* What is being asked
Locate the word "data" in the entries below, then gather every line that holds it.

* Information provided
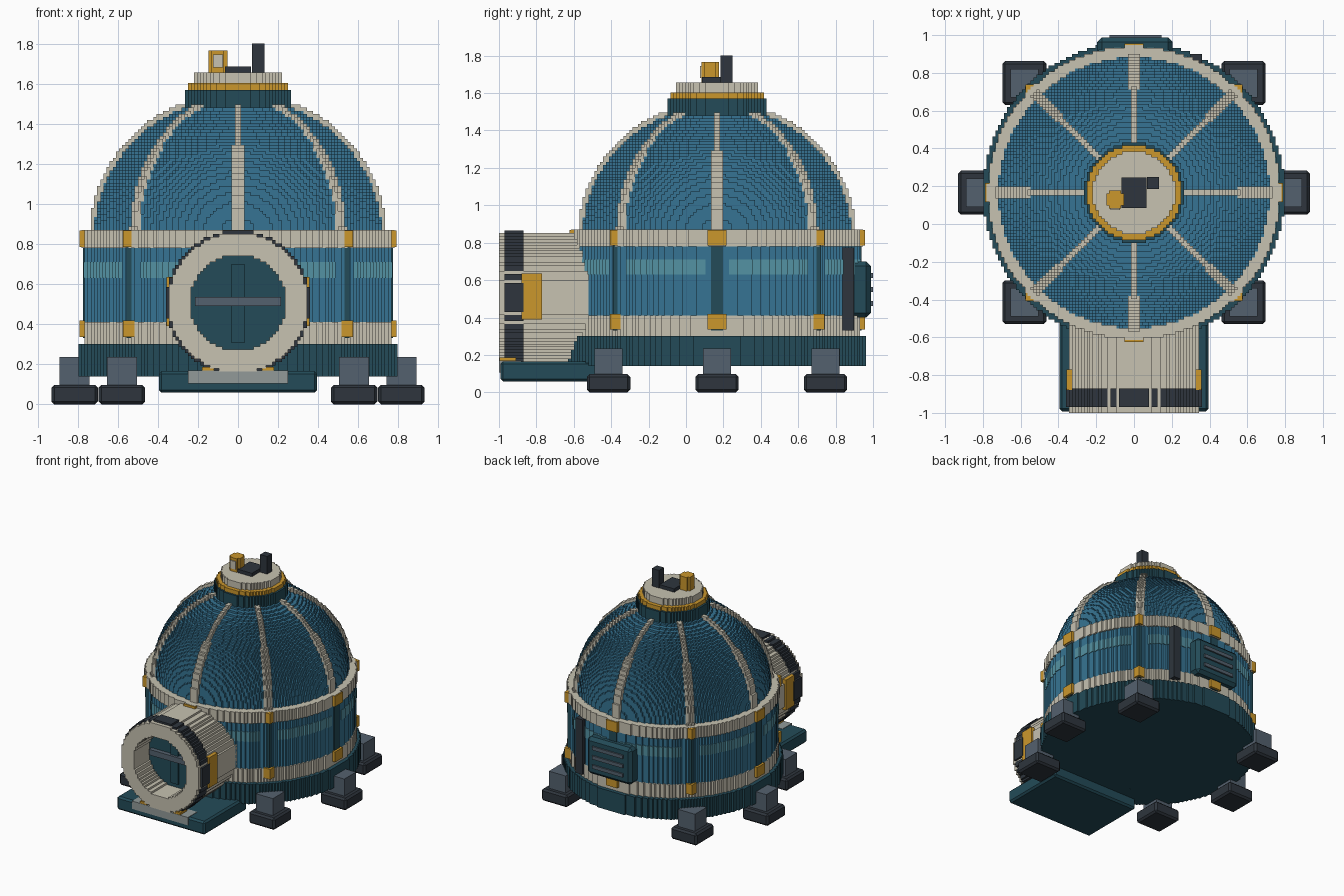
import bpy, bmesh, math
from itertools import product
from mathutils import Vector

if "Cube" in bpy.data.objects:
    bpy.data.objects.remove(bpy.data.objects["Cube"], do_unlink=True)

V = 1 / 64      # block size of the stepped surfaces
CY = 0.166      # y of the dome axis
TZ = 0.507      # height of the tunnel axis


def material(name, r, g, b):
    lin = [(c / 255 / 12.92) if c < 11 else ((c / 255 + 0.055) / 1.055) ** 2.4 for c in (r, g, b)]
    m = bpy.data.materials.new(name)
    m.use_nodes = True
    m.diffuse_color = (*lin, 1)
    m.node_tree.nodes["Principled BSDF"].inputs["Base Color"].default_value = (*lin, 1)
    return m


BLUE = material("dome blue", 54, 116, 147)
TEAL = material("dark teal", 35, 75, 88)
CREAM = material("cream", 199, 194, 177)
GOLD = material("gold", 203, 151, 44)
CHARCOAL = material("charcoal", 46, 53, 61)
GREY = material("slate grey", 84, 97, 110)
GLASS = material("window blue", 84, 146, 163)
STEP = material("pale grey", 146, 154, 153)


def finish(name, bm, mat, loc):
    me = bpy.data.meshes.new(name)
    bm.to_mesh(me)
    bm.free()
    me.materials.append(mat)
    ob = bpy.data.objects.new(name, me)
    ob.location = loc
    bpy.context.collection.objects.link(ob)
    return ob


def box(name, mat, x, y, z, chamfer=0):
    """Box from (low, high) pairs, with optional chamfered edges."""
    bm = bmesh.new()
    bmesh.ops.create_cube(bm, size=1)
    lo, hi = Vector((x[0], y[0], z[0])), Vector((x[1], y[1], z[1]))
    bmesh.ops.scale(bm, vec=hi - lo, verts=bm.verts)
    if chamfer:
        bmesh.ops.bevel(bm, geom=bm.edges[:], offset=chamfer, segments=1, affect='EDGES')
    return finish(name, bm, mat, (lo + hi) / 2)


def blocks(name, mat, origin, step, ranges, inside):
    """Shell of all blocks whose centre passes inside(), with faces joined into strips."""
    cells = {c for c in product(*(range(*r) for r in ranges))
             if inside(*((c[a] + 0.5) * step[a] for a in range(3)))}
    bm = bmesh.new()
    verts = {}

    def move(c, axis, n):
        return tuple(v + n * (a == axis) for a, v in enumerate(c))

    def vert(p):
        if p not in verts:
            verts[p] = bm.verts.new([p[a] * step[a] for a in range(3)])
        return verts[p]

    for axis, side in product(range(3), (0, 1)):
        run = 1 if axis == 0 else 0
        other = 3 - axis - run
        faces = {c for c in cells if move(c, axis, 2 * side - 1) not in cells}
        for c in sorted(faces):
            if move(c, run, -1) in faces:
                continue
            n = 1
            while move(c, run, n) in faces:
                n += 1
            p = move(c, axis, side)
            q = move(p, run, n)
            quad = [p, q, move(q, other, 1), move(p, other, 1)]
            if ((run - axis) % 3 == 1) != (side == 1):
                quad.reverse()
            bm.faces.new([vert(v) for v in quad])
    return finish(name, bm, mat, origin)


def disc(name, mat, r, z0, z1, centre=(0, CY)):
    """Upright stepped cylinder."""
    n = int(r / V) + 2
    return blocks(name, mat, (*centre, z0), (V, V, z1 - z0), ((-n, n), (-n, n), (0, 1)),
                  lambda x, y, z: math.hypot(x, y) < r)


def tube(name, mat, r, y0, y1, hole=0):
    """Stepped tube lying along y on the tunnel axis."""
    n = int(r / V) + 2
    return blocks(name, mat, (0, y0, TZ), (V, y1 - y0, V), ((-n, n), (0, 1), (-n, n)),
                  lambda x, y, z: hole <= math.hypot(x, z) < r)


# Drum: base, wall and the two trim rings
disc("base", TEAL, 0.80, 0.14, 0.30)
disc("lower_ring", CREAM, 0.77, 0.30, 0.41)
disc("wall", BLUE, 0.765, 0.41, 0.78)
disc("upper_ring", CREAM, 0.775, 0.78, 0.87)


# Window panes: a thin band just proud of the wall, broken at each post
def pane(x, y, z):
    from_post = (math.degrees(math.atan2(y, x)) + 22.5) % 45 - 22.5
    return 0.71 < math.hypot(x, y) < 0.765 * 1.006 and abs(from_post) > 5


blocks("window_panes", GLASS, (0, CY, 0.63), (V * 1.006, V * 1.006, 0.08),
       ((-51, 51), (-51, 51), (0, 1)), pane)

# Wall posts with gold brackets on both rings
for i in range(8):
    a = i * math.pi / 4
    px, py = 0.74 * math.cos(a), CY + 0.74 * math.sin(a)
    box(f"wall_post_{i}", TEAL, (px - .033, px + .033), (py - .033, py + .033), (0.33, 0.79))
    for part, z in (("lower", (0.335, 0.418)), ("upper", (0.785, 0.868))):
        box(f"{part}_bracket_{i}", GOLD, (px - .05, px + .05), (py - .05, py + .05), z)

# Dome and its eight ribs
DOME_Z = 0.84


def in_dome(x, y, z):
    return (x * x + y * y) / 0.717 ** 2 + (z / 0.69) ** 2 < 1


def in_rib(x, y, z):
    if in_dome(x, y, z) or (x * x + y * y) / 0.742 ** 2 + (z / 0.715) ** 2 >= 1:
        return False
    half = 0.033 if z < 0.45 else 0.018
    s = math.sqrt(0.5)
    return min(abs(x), abs(y), abs(x + y) * s, abs(x - y) * s) < half


span = ((-49, 49), (-49, 49), (0, 42))
blocks("dome", BLUE, (0, CY, DOME_Z), (V, V, V), span, in_dome)
blocks("dome_ribs", CREAM, (0, CY, DOME_Z), (V, V, V), span, in_rib)

# Cap on top of the dome
disc("cap_collar", TEAL, 0.265, 1.46, 1.57)
disc("cap_gold_ring", GOLD, 0.25, 1.57, 1.603)
disc("cap_plate", CREAM, 0.22, 1.603, 1.657)
box("roof_box", CHARCOAL, (-.065, .065), (.085, .245), (1.65, 1.685))
disc("roof_beacon", GOLD, 0.052, 1.65, 1.767, (-0.10, 0.13))
box("beacon_panel", CREAM, (-.125, -.075), (.075, .085), (1.68, 1.745))
disc("roof_pipe", CHARCOAL, 0.034, 1.65, 1.80, (0.10, 0.217))

# Six feet
for side in (-1, 1):
    for name, fx, fy in (("front", .58, -.58), ("middle", .815, 0), ("back", .58, .58)):
        x, y = side * fx, CY + fy
        label = f"{name}_{'left' if side > 0 else 'right'}"
        box(f"{label}_foot_pad", CHARCOAL, (x - .116, x + .116), (y - .116, y + .116), (0, .097), .014)
        box(f"{label}_leg", GREY, (x - .075, x + .075), (y - .075, y + .075), (.09, .235))

# Entrance tunnel with door
tube("tunnel", CREAM, 0.347, -1.0, -0.45, 0.24)
tube("tunnel_band", CHARCOAL, 0.36, -0.97, -0.87, 0.30)
tube("door", TEAL, 0.26, -0.80, -0.77)
box("door_post", TEAL, (-.033, .033), (-.815, -.79), (.305, .70))
box("door_handle", GREY, (-.215, .215), (-.835, -.79), (.49, .535))

# Porch slab, step and tunnel fittings
box("porch_slab", TEAL, (-.395, .395), (-.992, -.45), (.058, .166), .014)
box("porch_step", STEP, (-.25, .25), (-1.0, -.88), (.105, .169))
for side, label in ((-1, "right"), (1, "left")):
    box(f"{label}_latch", GOLD, sorted((side * .30, side * .357)), (-.88, -.77), (.39, .635))
    x = side * .15
    box(f"{label}_clamp", GOLD, (x - .03, x + .03), (-.998, -.91), (.16, .187))

# Back vent with slats, and a drain pipe beside it
box("vent_housing", TEAL, (-.195, .205), (.84, .988), (.40, .70), .025)
for i, z in enumerate((.475, .55, .625)):
    box(f"vent_slat_{i}", GREY, (-.13, .145), (.97, 1.0), (z - .014, z + .014))
disc("drain_pipe", CHARCOAL, 0.034, 0.33, 0.775, (0.33, 0.868))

* Answer section
if "Cube" in bpy.data.objects:
    bpy.data.objects.remove(bpy.data.objects["Cube"], do_unlink=True)
    m = bpy.data.materials.new(name)
    me = bpy.data.meshes.new(name)
    ob = bpy.data.objects.new(name, me)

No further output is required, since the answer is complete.